So while losing Taylor would be a big blow for most teams, the Badgers aren't lacking for playmakers at linebacker. The Badgers will certainly miss Taylor's leadership and experience, but of Wisconsin's three defensive units the linebackers have the potential to make the smoothest transition into the 3-4 defense. There's really just one question I have about the linebackers this fall, solely because the Badgers need to sort through one of their deepest position groups before they figure out how best they can use the linebackers in their new scheme.
Who starts along with Borland and Armstrong?
For the most part, I expect Borland and Armstrong to start as inside linebackers for the Badgers. Both players are athletic enough to play on the outside, and of the two Armstrong is the most likely bet to get some snaps on the edge. But even with Borland and Armstrong back the Badgers still need to find two starters at outside linebacker.
Brendan Kelly seems like a safe bet to win one of those spots. Kelly plays defensive end in a 4-3, but the Badgers moved him back to linebacker this spring. The Badgers like his athleticism, and at 6-foot-6 and 258-pounds he fits the prototypical mold that the Badgers are looking for at that position. Kelly will have to stay healthy in his sixth year on campus if he wants to make the most of the medical waiver the NCAA granted him after last season. But if he stays on the field, I can't see anyone else taking a starting spot from him.
The other outside linebacker spot is much more wide open. The Badgers also shifted senior defensive end Tyler Dippel back to linebacker, and he's got a good frame for the position. But Dippel has struggled with injuries too, and now he's got some younger players hot on his heels. Joe Schobert saw playing time as a true freshman last year, and he really impressed defensive coordinator Dave Aranda during the spring at outside linebacker. Schobert took advantage of the extra reps he got during the spring, and I expect that he'll see the field a lot as a sophomore, even if he doesn't win a starting job this fall.

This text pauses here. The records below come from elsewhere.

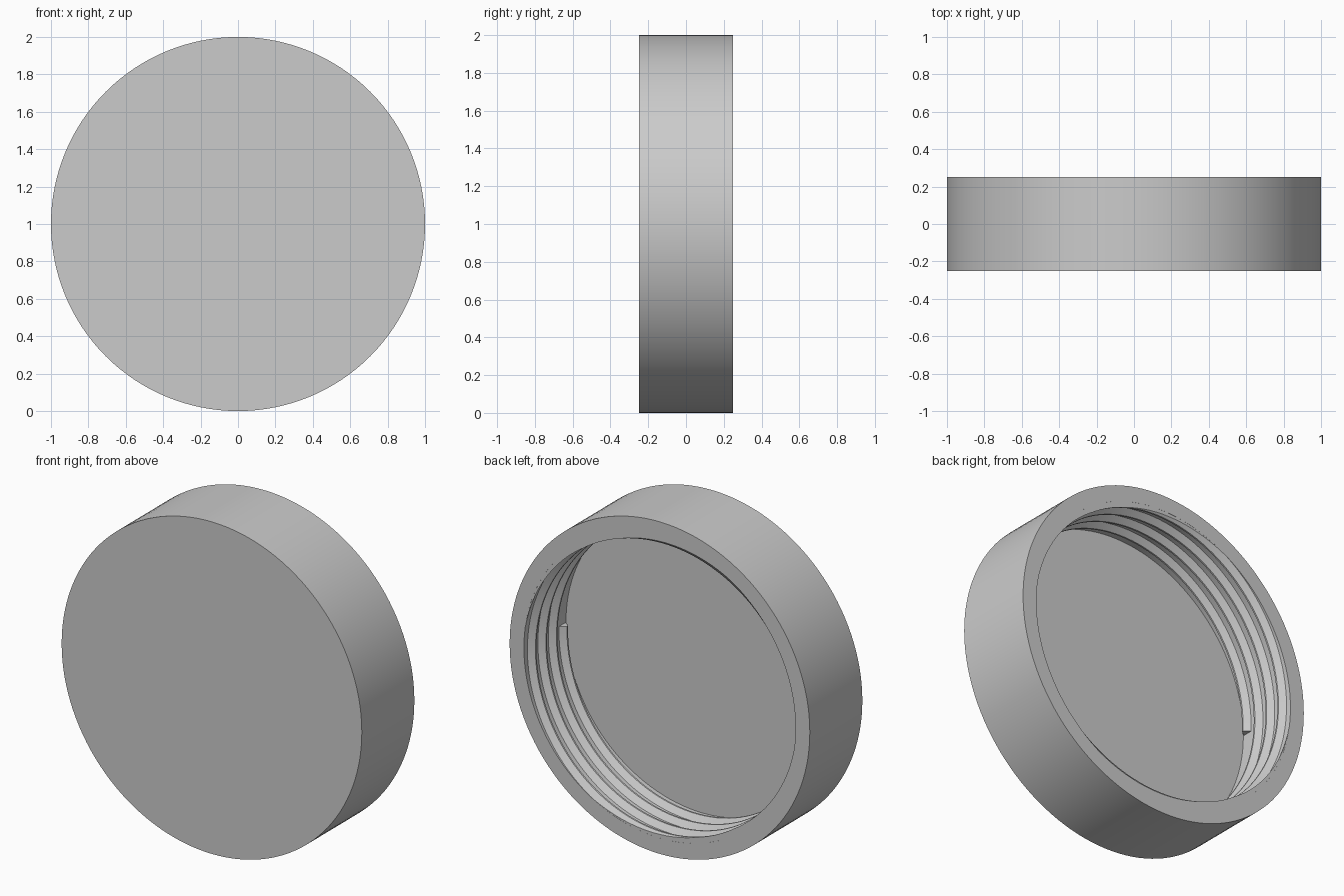
import bpy, bmesh
from math import cos, sin, pi, radians
from mathutils import Vector

cube = bpy.data.objects.get("Cube")
if cube:
    bpy.data.objects.remove(cube)

R, WALL, CREST = 1.0, 0.905, 0.87      # outer, inner wall and thread crest radii
HALF, FLOOR = 0.25, -0.15              # half depth, inner floor position
LEAD, TURNS, RIDGE = 0.2, 2, 0.035     # thread rise per turn, turns, ridge half width
SEGMENTS = 128

grey = bpy.data.materials.new("plain_grey")
grey.use_nodes = True
colour = (0.6, 0.6, 0.6, 1)
grey.diffuse_color = colour
grey.node_tree.nodes["Principled BSDF"].inputs["Base Color"].default_value = colour


def finish(bm, name):
    """Turn a bmesh into a shaded object."""
    bmesh.ops.recalc_face_normals(bm, faces=bm.faces)
    mesh = bpy.data.meshes.new(name)
    bm.to_mesh(mesh)
    bm.free()
    mesh.materials.append(grey)
    obj = bpy.data.objects.new(name, mesh)
    bpy.context.collection.objects.link(obj)
    bpy.ops.object.select_all(action="DESELECT")
    obj.select_set(True)
    bpy.context.view_layer.objects.active = obj
    bpy.ops.object.shade_smooth_by_angle(angle=radians(30))
    return obj


def on_circle(radius, angle, y):
    return Vector((radius * cos(angle), y, 1 + radius * sin(angle)))


# Cap body: revolved cup opening to the back
bm = bmesh.new()
profile = [(0, -HALF), (R, -HALF), (R, HALF), (WALL, HALF), (WALL, FLOOR), (0, FLOOR)]
verts = [bm.verts.new(on_circle(r, 0, y)) for r, y in profile]
edges = [bm.edges.new(pair) for pair in zip(verts, verts[1:])]
bmesh.ops.spin(bm, geom=verts + edges, cent=(0, 0, 1), axis=(0, 1, 0),
               angle=2 * pi, steps=SEGMENTS, use_duplicate=False)
bmesh.ops.remove_doubles(bm, verts=bm.verts, dist=0.0001)
finish(bm, "cap_body")


# Inner thread: two helical ridges, half a turn apart, trimmed level with the rim
def thread(name, start):
    bm = bmesh.new()
    section = [(WALL + 0.005, -RIDGE), (CREST, -0.005), (CREST, 0.005), (WALL + 0.005, RIDGE)]
    steps = SEGMENTS * TURNS
    rings = []
    for i in range(steps + 1):
        turn = TURNS * i / steps
        y = FLOOR + RIDGE + LEAD * turn
        rings.append([bm.verts.new(on_circle(r, start - 2 * pi * turn, y + dy))
                      for r, dy in section])
    for a, b in zip(rings, rings[1:]):
        for j in range(4):
            k = (j + 1) % 4
            bm.faces.new((a[j], a[k], b[k], b[j]))
    bm.faces.new(rings[0])
    bm.faces.new(rings[-1])
    cut = bmesh.ops.bisect_plane(bm, geom=bm.verts[:] + bm.edges[:] + bm.faces[:],
                                 plane_co=(0, HALF - 0.0005, 0), plane_no=(0, 1, 0),
                                 clear_outer=True)
    rim_edges = [e for e in cut["geom_cut"] if isinstance(e, bmesh.types.BMEdge)]
    bmesh.ops.triangle_fill(bm, edges=rim_edges, use_beauty=True)
    finish(bm, name)


thread("thread_left", 0)
thread("thread_right", pi)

Keep an eye on Vince Biegel too. A 6-foot-3 Wisconsin Rapids native, Biegel was recruited as a linebacker and will play on the outside for the Badgers in the 3-4. He has pretty much any athletic tool you could want at this position, but I think a few other older players have an edge on him for playing time. Biegel is going to be a very productive player for the Badgers if he stays on his current track, and he has a perfect opportunity to show the coaches what he can do when fall camp opens up.
The Badgers also have Jesse Hayes waiting in the wings. A 6-foot-3 redshirt sophomore from Cincinnati, Hayes has been adding weight to his frame since he arrived on campus, and he showed some play making ability during the spring. I'm interested to see how he looks after another summer of conditioning, and I think he has a good chance to crack the two-deep this fall.
And that's just the outside linebackers- the Badgers have a few other players on the inside who should see the field this year. Conor O'Neill, Derek Landisch, and Marcus Trotter will all battle for playing time this fall behind Borland and Armstrong, and they all have some interesting skill sets. O'Neill is one of their better defenders in pass coverage, and Landisch draws a lot of comparisons to Borland, both because of his size and because he just seems to make plays when he's on the field. Trotter is a solid player as well, but it will be hard for him to separate himself from the pack this fall with so many other players jostling for playing time.